• verbal clause + vocative clause.

Examples:

Pane.`VOCAT` , nehodlám.`PRED` tu zůstat déle. (=Sir, I am not going to stay here any longer) Fig. 6.37

Odpověděl: Pane.`VOCAT` , nehodlám.`EFF` tu zůstat déle. (=He answered: Sir, I am not going to stay here any longer)

!!! At the moment, there is no way to distinguish cases where the noun in the vocative is identical in reference with the subject of the verbal clause (e.g.: Pane, vyslyš mě. (=Lord, answer my prayers)) from cases where there is no such identity in reference (e.g.: Pane, nehodlám tu zůstat déle. (Sir, I am not going to stay here any longer)).

• nominative clause + interjectional clause.

Examples:

Ach.`PARTL` , ta prožluklá jména.`DENOM` (=Oh, those bloody names!) Fig. 6.36

Zvolal: Ach.`PARTL` , ta prožluklá jména.`PAT` (=He cried: Oh, those bloody names!)

• nominative clause + vocative clause.

Example:

Jirko.`VOCAT` , voda.`DENOM` ! (=Jirka, water!)

Zavolal: Jirko.`VOCAT` , voda.`PAT` ! (=He called: Jirka, water!)

• parenthesis. Parentheses also constitute cases of non-dependency relations.

The effective root node of a parenthetical clause is represented as dependent on the node which is most directly linked to the parenthesis. The fact that this is no dependency relation can be seen from the functor assigned to the effective root node of the parenthetical clause; i.e. either `PAR` for a verbal or nominative clause, or `VOCAT` or `PARTL` for a vocative or interjectional clause).

For the annotation rules regarding parentheses, see Section 7, "Parenthesis".

Dependency. The basic type of clause connection that makes use of dependency relations is:

• complex sentence. A complex sentence is a connection of two or more verbal clauses, based on a dependency relation. I.e. the combination:

• governing verbal clause + dependent verbal clause.

The effective root node of the dependent clause is assigned a functor according to the type of the dependency relation it has w.r.t. the governing clause.

For more on the annotation of dependent verbal clauses, see Section 5, "Dependent verbal clauses".

Special cases of dependency relations:

• dependent direct speech. All types of clauses can be used as direct speech, i.e. can occur in an argument position of a verb of saying etc.

The effective root node of the direct speech is assigned the functor corresponding to the relevant argument of the governing verb - if the direct speech is expressed by a verbal or nominative clause.
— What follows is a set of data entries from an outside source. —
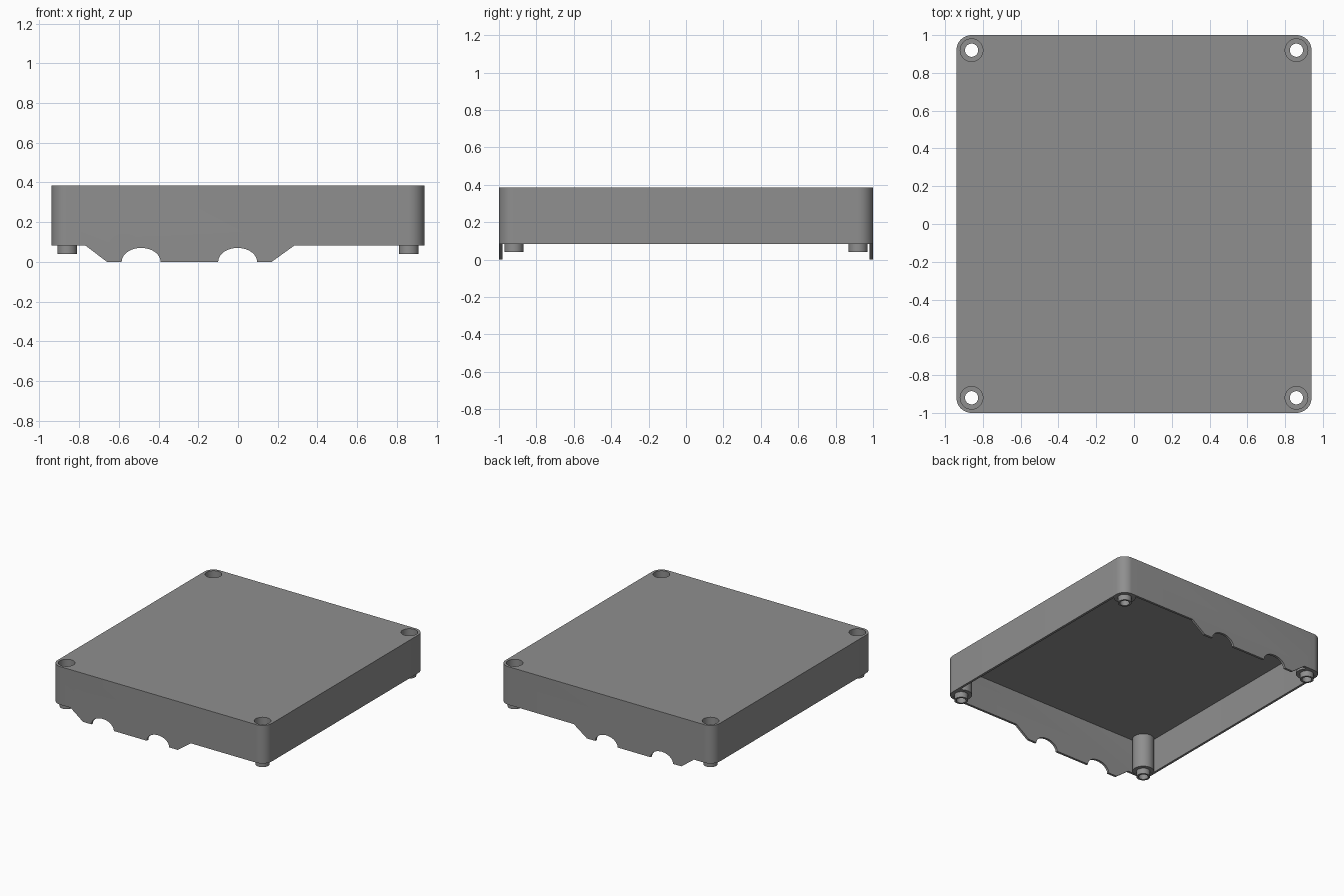
import bpy, bmesh, math

if "Cube" in bpy.data.objects:
    bpy.data.objects.remove(bpy.data.objects["Cube"])

HX, HY = 0.94, 1.0                 # half width, half depth
RIM, TOP, CEIL = 0.083, 0.385, 0.355
WALL, R = 0.018, 0.08              # wall thickness, corner radius
PX, PY = HX - R, HY - R            # post centres

grey = bpy.data.materials.new("mid grey")
grey.diffuse_color = (0.275, 0.275, 0.275, 1)
grey.use_nodes = True
grey.node_tree.nodes["Principled BSDF"].inputs["Base Color"].default_value = grey.diffuse_color


def finish(name, bm):
    bmesh.ops.recalc_face_normals(bm, faces=bm.faces)
    me = bpy.data.meshes.new(name)
    bm.to_mesh(me)
    bm.free()
    me.materials.append(grey)
    ob = bpy.data.objects.new(name, me)
    bpy.context.collection.objects.link(ob)
    return ob


def prism(name, points, direction):
    """Closed outline pushed along a direction."""
    bm = bmesh.new()
    face = bm.faces.new([bm.verts.new(p) for p in points])
    out = bmesh.ops.extrude_face_region(bm, geom=[face])
    verts = [g for g in out["geom"] if isinstance(g, bmesh.types.BMVert)]
    bmesh.ops.translate(bm, verts=verts, vec=direction)
    return finish(name, bm)


def rounded(inset, z, n=12):
    r, pts = R - inset, []
    for k, (sx, sy) in enumerate([(1, 1), (-1, 1), (-1, -1), (1, -1)]):
        for i in range(n + 1):
            a = math.pi / 2 * (k + i / n)
            pts.append((sx * PX + r * math.cos(a), sy * PY + r * math.sin(a), z))
    return pts


def select(ob):
    bpy.ops.object.select_all(action="DESELECT")
    ob.select_set(True)
    bpy.context.view_layer.objects.active = ob


def cut(ob, cutter):
    m = ob.modifiers.new("cut", "BOOLEAN")
    m.operation, m.solver, m.object = "DIFFERENCE", "EXACT", cutter
    select(ob)
    bpy.ops.object.modifier_apply(modifier=m.name)
    bpy.data.objects.remove(cutter)


def smooth(ob):
    select(ob)
    bpy.ops.object.shade_smooth_by_angle(angle=math.radians(30))


# Lid: rounded block, hollowed from below
lid = prism("lid_shell", rounded(0, -0.05), (0, 0, TOP + 0.05))
cut(lid, prism("cavity", rounded(WALL, -0.2), (0, 0, CEIL + 0.2)))

# Lower rim: trims the walls, leaving a tab with two cable notches front and back
edge = [(-1.2, RIM), (-0.77, RIM), (-0.66, 0)]
for cx in (-0.488, -0.002):
    for i in range(21):
        a = math.pi * (1 - i / 20)
        edge.append((cx + 0.098 * math.cos(a), 0.07 * math.sin(a)))
edge += [(0.17, 0), (0.285, RIM), (1.2, RIM), (1.2, -0.2), (-1.2, -0.2)]
cut(lid, prism("rim_trim", [(x, -1.3, z) for x, z in edge], (0, 2.6, 0)))

# Screw posts: recess, through hole, locating collar and pillar
SEG = 40
profile = [(0.06, TOP), (0.06, 0.12), (0.035, 0.12), (0.035, 0.04),
           (0.05, 0.04), (0.05, 0.085), (0.079, 0.085), (0.079, CEIL + 0.01)]
for sx, sx_name in ((-1, "left"), (1, "right")):
    for sy, sy_name in ((-1, "front"), (1, "back")):
        x, y = sx * PX, sy * PY
        ring = [(x + 0.06 * math.cos(2 * math.pi * i / SEG),
                 y + 0.06 * math.sin(2 * math.pi * i / SEG), 0.3) for i in range(SEG)]
        cut(lid, prism("recess", ring, (0, 0, 0.2)))
        bm = bmesh.new()
        rings = [[bm.verts.new((x + r * math.cos(2 * math.pi * i / SEG),
                                y + r * math.sin(2 * math.pi * i / SEG), z))
                  for i in range(SEG)] for r, z in profile]
        for a, b in zip(rings, rings[1:]):
            for i in range(SEG):
                j = (i + 1) % SEG
                bm.faces.new((a[i], a[j], b[j], b[i]))
        post = finish(f"screw_post_{sy_name}_{sx_name}", bm)
        smooth(post)

smooth(lid)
If the direct speech is represented by a vocative or interjectional clause, the effective root node of the direct speech is a node for an empty verb and the effective root node of the clause is represented as dependent on the node.

For the annotation rules regarding direct speech, see Section 3, "Direct speech".

• the nominative of identity. All types of clauses can occur in the position of the nominative of identity.

The effective root node of any clause in the position of the nominative of identity has always the `ID` functor.

For detailed description of the rules see Section 8.1, "Basic rules for the annotation of identifying expressions".